3. Data is most valuable when it's open, preferably community-driven. One of the most striking lessons of the Web 2.0 era was that the more you open up your data, the more valuable it gets. This doesn't mean giving it away either, but it does mean allowing anyone to contribute to it, build value on top of it, and otherwise create useful dependencies on it. Open source software demonstrates this in spades and open business models in other industries, while still in their infancy, have proved fairly conclusively that this is more broadly the case. Want to have the most information power (and thus the most powerful business?) Strategically open your data internally and externally to workers, partners, and customers in the most self-service way possible. Next-generation enterprises will also find that data jointly owned with a rich and vibrant community of stakeholders is the best and most sustainable means of creating new business value.

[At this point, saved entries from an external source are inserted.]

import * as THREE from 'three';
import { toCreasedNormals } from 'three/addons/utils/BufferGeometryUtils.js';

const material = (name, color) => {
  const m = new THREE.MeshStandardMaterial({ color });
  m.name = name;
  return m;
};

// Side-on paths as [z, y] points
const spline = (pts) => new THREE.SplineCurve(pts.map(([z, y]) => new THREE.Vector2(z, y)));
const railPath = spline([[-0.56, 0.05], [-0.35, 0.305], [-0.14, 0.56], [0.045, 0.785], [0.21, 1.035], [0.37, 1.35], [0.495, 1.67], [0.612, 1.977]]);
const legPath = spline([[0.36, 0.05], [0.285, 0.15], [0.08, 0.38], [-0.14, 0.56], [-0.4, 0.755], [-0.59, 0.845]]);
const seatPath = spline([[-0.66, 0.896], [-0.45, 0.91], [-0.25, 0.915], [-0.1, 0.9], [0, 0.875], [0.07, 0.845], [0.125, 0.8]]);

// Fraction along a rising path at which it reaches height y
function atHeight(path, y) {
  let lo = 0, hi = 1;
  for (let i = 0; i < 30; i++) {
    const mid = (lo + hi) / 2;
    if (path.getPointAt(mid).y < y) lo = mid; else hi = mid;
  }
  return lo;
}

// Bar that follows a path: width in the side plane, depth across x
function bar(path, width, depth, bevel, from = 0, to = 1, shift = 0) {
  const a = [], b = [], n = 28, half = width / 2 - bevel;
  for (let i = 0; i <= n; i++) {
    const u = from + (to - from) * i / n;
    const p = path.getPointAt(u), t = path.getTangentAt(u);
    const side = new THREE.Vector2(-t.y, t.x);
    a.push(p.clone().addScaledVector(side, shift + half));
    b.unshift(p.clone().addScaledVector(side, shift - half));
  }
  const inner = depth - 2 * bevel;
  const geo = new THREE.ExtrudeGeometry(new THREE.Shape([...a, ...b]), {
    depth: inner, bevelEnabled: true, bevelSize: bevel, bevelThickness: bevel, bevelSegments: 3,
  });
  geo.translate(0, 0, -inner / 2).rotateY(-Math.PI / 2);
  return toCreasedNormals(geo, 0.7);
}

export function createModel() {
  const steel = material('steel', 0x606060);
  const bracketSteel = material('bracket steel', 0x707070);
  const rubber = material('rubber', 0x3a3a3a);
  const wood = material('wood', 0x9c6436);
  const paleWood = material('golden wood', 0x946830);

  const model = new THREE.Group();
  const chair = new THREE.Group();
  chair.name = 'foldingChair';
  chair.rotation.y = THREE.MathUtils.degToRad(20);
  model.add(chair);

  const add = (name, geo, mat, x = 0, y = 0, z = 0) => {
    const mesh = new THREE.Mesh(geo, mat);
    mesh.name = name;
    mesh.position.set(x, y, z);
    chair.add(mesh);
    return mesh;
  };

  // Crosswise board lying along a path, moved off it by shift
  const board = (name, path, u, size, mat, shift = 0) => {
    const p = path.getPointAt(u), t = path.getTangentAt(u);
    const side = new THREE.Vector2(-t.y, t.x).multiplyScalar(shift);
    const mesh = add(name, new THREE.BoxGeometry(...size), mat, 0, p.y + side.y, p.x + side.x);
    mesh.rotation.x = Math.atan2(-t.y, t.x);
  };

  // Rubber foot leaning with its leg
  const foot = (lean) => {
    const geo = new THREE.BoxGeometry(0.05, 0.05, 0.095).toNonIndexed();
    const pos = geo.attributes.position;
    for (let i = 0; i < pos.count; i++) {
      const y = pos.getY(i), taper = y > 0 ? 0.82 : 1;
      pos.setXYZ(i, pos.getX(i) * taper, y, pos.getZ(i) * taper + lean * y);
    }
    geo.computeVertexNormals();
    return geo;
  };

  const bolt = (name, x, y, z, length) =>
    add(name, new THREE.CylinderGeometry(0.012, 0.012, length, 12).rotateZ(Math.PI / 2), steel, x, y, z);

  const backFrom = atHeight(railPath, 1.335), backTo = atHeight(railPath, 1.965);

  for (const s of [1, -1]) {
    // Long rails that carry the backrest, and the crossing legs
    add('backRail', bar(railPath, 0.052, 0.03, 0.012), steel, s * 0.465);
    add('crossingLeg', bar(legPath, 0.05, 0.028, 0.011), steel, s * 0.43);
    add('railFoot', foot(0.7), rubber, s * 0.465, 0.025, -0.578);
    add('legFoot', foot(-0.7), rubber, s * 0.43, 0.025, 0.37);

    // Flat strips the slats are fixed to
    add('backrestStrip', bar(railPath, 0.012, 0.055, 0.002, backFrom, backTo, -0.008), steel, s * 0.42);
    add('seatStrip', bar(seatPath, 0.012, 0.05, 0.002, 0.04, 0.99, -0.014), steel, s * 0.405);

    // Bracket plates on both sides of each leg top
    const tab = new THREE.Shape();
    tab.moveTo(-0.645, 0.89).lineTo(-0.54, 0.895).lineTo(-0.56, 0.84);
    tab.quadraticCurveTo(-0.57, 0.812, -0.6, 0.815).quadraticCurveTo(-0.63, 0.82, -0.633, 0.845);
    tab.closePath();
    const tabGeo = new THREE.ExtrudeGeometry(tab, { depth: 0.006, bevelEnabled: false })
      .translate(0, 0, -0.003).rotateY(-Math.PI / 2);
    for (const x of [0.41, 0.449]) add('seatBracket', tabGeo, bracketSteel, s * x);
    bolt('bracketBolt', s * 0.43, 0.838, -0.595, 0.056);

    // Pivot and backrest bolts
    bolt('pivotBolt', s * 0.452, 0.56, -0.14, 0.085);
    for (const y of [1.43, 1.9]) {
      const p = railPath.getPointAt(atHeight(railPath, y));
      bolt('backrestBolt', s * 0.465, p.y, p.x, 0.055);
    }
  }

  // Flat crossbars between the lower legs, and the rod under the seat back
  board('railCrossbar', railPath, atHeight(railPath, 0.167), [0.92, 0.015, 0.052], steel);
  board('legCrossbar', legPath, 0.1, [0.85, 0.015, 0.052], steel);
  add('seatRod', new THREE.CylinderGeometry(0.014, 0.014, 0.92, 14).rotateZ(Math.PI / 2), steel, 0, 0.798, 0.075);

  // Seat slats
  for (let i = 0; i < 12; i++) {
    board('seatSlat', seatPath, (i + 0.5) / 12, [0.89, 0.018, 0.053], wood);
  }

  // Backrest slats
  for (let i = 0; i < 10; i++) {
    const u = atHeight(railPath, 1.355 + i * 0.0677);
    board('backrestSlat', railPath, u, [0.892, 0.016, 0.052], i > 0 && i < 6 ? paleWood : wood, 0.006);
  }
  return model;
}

4. Organizations with the highest data and network competencies will have the advantage. The truth is that most businesses are much better at their existing core functions than they are making the transition to a primarily information-driven economy. As IT becomes the business in the 21st century, making the transition to newer digital business models is going to become more critical. Organizations that are already close to technology, the Internet, media, or other related disciplines already have much of the mindset that cultivating and maintaining control over hard-to-recreate information is driving force in today's marketplace. Being able to formulate your enterprise data using modern network delivery models (open supply chains, cloud computing, today's new app-centric mobile megamarket, mashups, etc.) is something even fewer organizations are good at, and thus this transition will be difficult for many.
5. The best Enterprise Data Clouds will be at the intersection of effective SOA, cloud computing, and open data. The ability to get at data, secure it, open it up, govern it, engage partners, and then use it to drive revenue will require truly smart corporate clouds (to borrow a phrase from IBM). These clouds, which I've pointed out are already forming in many organizations today, make enterprise data actionable while enabling safe and secure consumption from anywhere, internally or externally. It's only by achieving this that organizations will be able to tap into and wield real information power. The CIO and other IT/business leadership in organization must focus on delivering on their Enterprise Data Cloud if they intend on having a market leadership position now or in the future.
My premise here is that enterprises increasingly need a modern and updated IT delivery platform that focuses on what matters most to economic value today. An Enterprise Data Cloud is a useful way of thinking about where cloud computing, information power, and our data seem to be headed and how IT shops and the business can get there.
What do you think your Enterprise Data Cloud will look like?